S3-S4: HIGHWAYMAN (Dick Turpin stands and delivers a la Adam and the Ants) RUTHLESS RULERS (A Chas & Dave tune to help you remember your kings and queens) SCOTTISH REBEL (William Wallace takes on heavy metal) WORK, TERRIBLE WORK (Victorian kids? Must be Oliver!) RA-RA CLEOPATRA (the Egyptian monarch shows Lady Gaga how it’s done) MISUNDERSTOOD (Richard III and a pop ballad on how he didn’t suck, no really) BAD EMPERORS (Roman rulers did bad long before Michael Jackson) SUFFRAGETTES (more girl power, this time Bananarama style) AIN’T STAYIN’ ALIVE (Aztecs priests bring death to life with the Bee Gees) ENGLISH SIDE STORY (Cavaliers and Roundheads know West Side Story is the only way to wage a civil war) THE AGES OF STONE (a jazzy caveman walks us through time) CELTIC BOAST BATTLE (Celts locked in an epic battle… rap battle, that is) RAF PILOTS (fighter pilots tell Germany to Take That) NATURAL SELECTION (in which Charles Darwin is a David Bowie fan) THE THINKERS (it’s The Monkees, but it’s also the Beatles, but it’s mostly greek philosphers) THE NEW WORLD (they’re no Jay-Z or Alicia Keys, but the pilgrim fathers are, well, new to this) MARY SEACOLE (A medical bad-ass deserving of no less than Beyonce)VICTORIA AND ALBERT (the mushiest 80s love ballad with no happy ending) BLUE BLOODED BLUES (the Stuarts lament their bad luck through the blues) LUDDITES (Sex Pistols? The Clash? Rage Against the Machine? Must be angry Georgian factory workers) THE BORGIA FAMILY (and you thought the Addams Family was scary) MARY I (only Kate Bush can express how poorly things went for Mary) SHOOBY DOOBY SHAKESPEARE (Billy Willy and the Quills, the ultimate smooth jazz combo) GEORGIAN NAVY (sports songs sung as they should be… on a navy vessel under command of Admiral Nelson) FLAME (Olympians through time sing on their Fame)

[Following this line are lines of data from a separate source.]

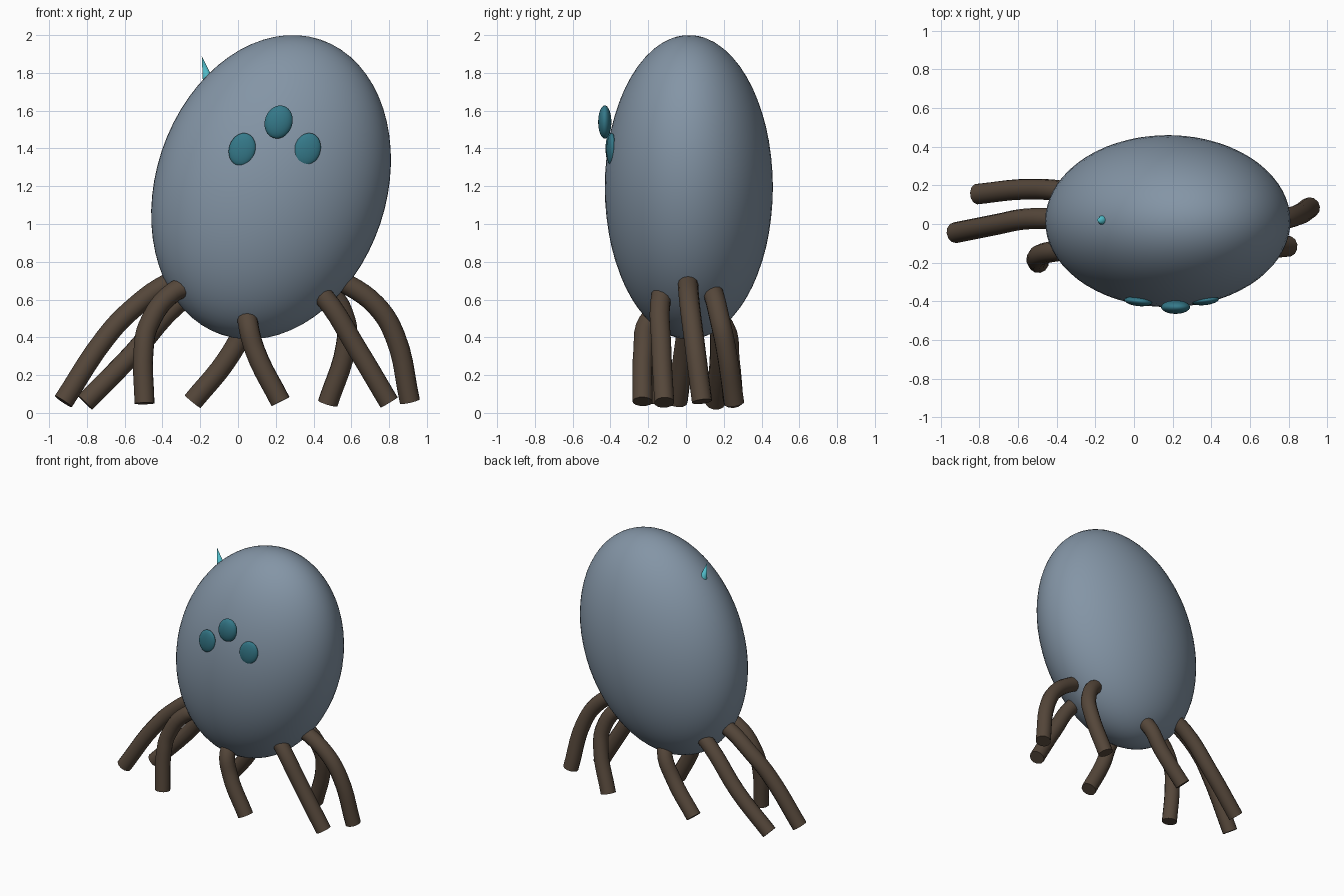
import bpy
from math import radians
from mathutils import Vector

if "Cube" in bpy.data.objects:
    bpy.data.objects.remove(bpy.data.objects["Cube"])


def material(name, rgb):
    m = bpy.data.materials.new(name)
    m.diffuse_color = (*rgb, 1)
    m.use_nodes = True
    m.node_tree.nodes["Principled BSDF"].inputs["Base Color"].default_value = m.diffuse_color
    return m


BODY = material("slate", (0.23, 0.30, 0.38))
LEG = material("brown", (0.09, 0.062, 0.042))
EYE = material("teal", (0.035, 0.19, 0.25))
HORN = material("aqua", (0.08, 0.50, 0.58))


def ellipsoid(name, center, size, tilt, mat, seg=32, rings=16, yaw=0):
    bpy.ops.mesh.primitive_uv_sphere_add(segments=seg, ring_count=rings, radius=1, location=center)
    ob = bpy.context.object
    ob.name = name
    ob.scale = size
    ob.rotation_euler = (0, radians(tilt), radians(yaw))
    ob.data.materials.append(mat)
    bpy.ops.object.shade_smooth()
    return ob


def leg(name, points):
    """Round tube along a smooth path, flat-capped at the foot."""
    cu = bpy.data.curves.new(name, 'CURVE')
    cu.dimensions = '3D'
    cu.bevel_depth = 0.054
    cu.bevel_resolution = 4
    cu.resolution_u = 5
    cu.use_fill_caps = True
    sp = cu.splines.new('BEZIER')
    sp.bezier_points.add(len(points) - 1)
    for bp, p in zip(sp.bezier_points, points):
        bp.co = p
        bp.handle_left_type = bp.handle_right_type = 'AUTO'
    sp.use_smooth = True
    cu.materials.append(LEG)
    ob = bpy.data.objects.new(name, cu)
    bpy.context.collection.objects.link(ob)
    # convert to mesh so the foot caps keep crisp edges
    bpy.ops.object.select_all(action='DESELECT')
    ob.select_set(True)
    bpy.context.view_layer.objects.active = ob
    bpy.ops.object.convert(target='MESH')
    bpy.ops.object.shade_smooth_by_angle(angle=radians(40))


# Leaning egg-shaped body
ellipsoid("body", (0.175, 0.015, 1.195), (0.61, 0.445, 0.824), 18.5, BODY, 64, 32)

# Three eyes on the front
ellipsoid("left_eye", (0.022, -0.40, 1.395), (0.07, 0.025, 0.088), 18.5, EYE, yaw=-6)
ellipsoid("middle_eye", (0.215, -0.43, 1.54), (0.073, 0.035, 0.089), 18.5, EYE)
ellipsoid("right_eye", (0.367, -0.395, 1.395), (0.07, 0.025, 0.088), 18.5, EYE, yaw=6)

# Small horn on top of the head
base, tip = Vector((-0.16, 0.02, 1.765)), Vector((-0.192, 0.02, 1.89))
bpy.ops.mesh.primitive_cone_add(vertices=12, radius1=0.027, radius2=0, depth=(tip - base).length,
                                location=(base + tip) / 2)
horn = bpy.context.object
horn.name = "horn"
horn.rotation_euler = (tip - base).to_track_quat('Z', 'Y').to_euler()
horn.data.materials.append(HORN)
bpy.ops.object.shade_smooth_by_angle(angle=radians(40))

# Eight legs, each from inside the body to the foot
legs = {
    "left_middle_leg": [(-0.2, 0.04, 0.74), (-0.36, 0.03, 0.69), (-0.57, 0.025, 0.54),
                        (-0.70, 0.0, 0.40), (-0.925, -0.045, 0.06)],
    "left_back_leg": [(-0.2, 0.14, 0.66), (-0.33, 0.165, 0.57), (-0.56, 0.18, 0.31),
                      (-0.81, 0.155, 0.055)],
    "left_front_leg": [(-0.22, -0.11, 0.68), (-0.34, -0.13, 0.64), (-0.475, -0.155, 0.46),
                       (-0.50, -0.175, 0.33), (-0.495, -0.20, 0.05)],
    "center_back_leg": [(0.06, 0.13, 0.52), (0.04, 0.20, 0.46), (-0.06, 0.23, 0.28),
                        (-0.24, 0.25, 0.06)],
    "center_front_leg": [(0.05, -0.13, 0.53), (0.052, -0.20, 0.48), (0.09, -0.225, 0.33),
                         (0.225, -0.23, 0.06)],
    "right_back_leg": [(0.38, 0.12, 0.67), (0.47, 0.14, 0.645), (0.57, 0.18, 0.49),
                       (0.57, 0.21, 0.35), (0.475, 0.255, 0.05)],
    "right_front_leg": [(0.38, -0.10, 0.68), (0.45, -0.13, 0.62), (0.63, -0.13, 0.34),
                        (0.80, -0.115, 0.055)],
    "right_middle_leg": [(0.42, 0.01, 0.75), (0.55, 0.01, 0.695), (0.73, 0.02, 0.57),
                         (0.83, 0.04, 0.41), (0.91, 0.085, 0.06)],
}
for name, pts in legs.items():
    leg(name, pts)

S5: I SAT ON A BUS (Rosa Parks in the style of Aretha Franklin and Motown) VIKINGLAND (Vikings show their softer side with Simon & Garfunkel) A MISERABLE SOUL (a Charles Dickens lament worthy of the Smiths) I’M MINTED (Crassus does Dizzee Rascal) JOAN OF ARC (you can’t put a price tag on this story set to Jessie J and B.o.B) ALEXANDER (only stadium rock can contain Alexander the Great and his, well, greatness) OWAIN GLYNDWR (Welsh hero? Tom Jones has simply got to factor in) TRANSPORTATION (pioneers of transport technology sing about their machines to Grease Lighting) THE ORIGINAL TUDOR (Henry VII and glam rock, of course) THE NORMAN FAMILY TREE (the Anarchy unfolds in the style of ABBA)AUSTRALIA (Australia, Australia - must be Kylie Minogue) WE’RE HISTORY (everyone gets together for a big charity number epic)
↳ 29 May 1660 AD ‘Oak Apple Day’ - Restoration of the monarchy in England. From Pepys diary “Parliament had ordered the 29th May, the King’s birthday, to be for ever kept as a day of thanksgiving for our redemption from tyranny and the King’s return to his Government, he entering London that day.”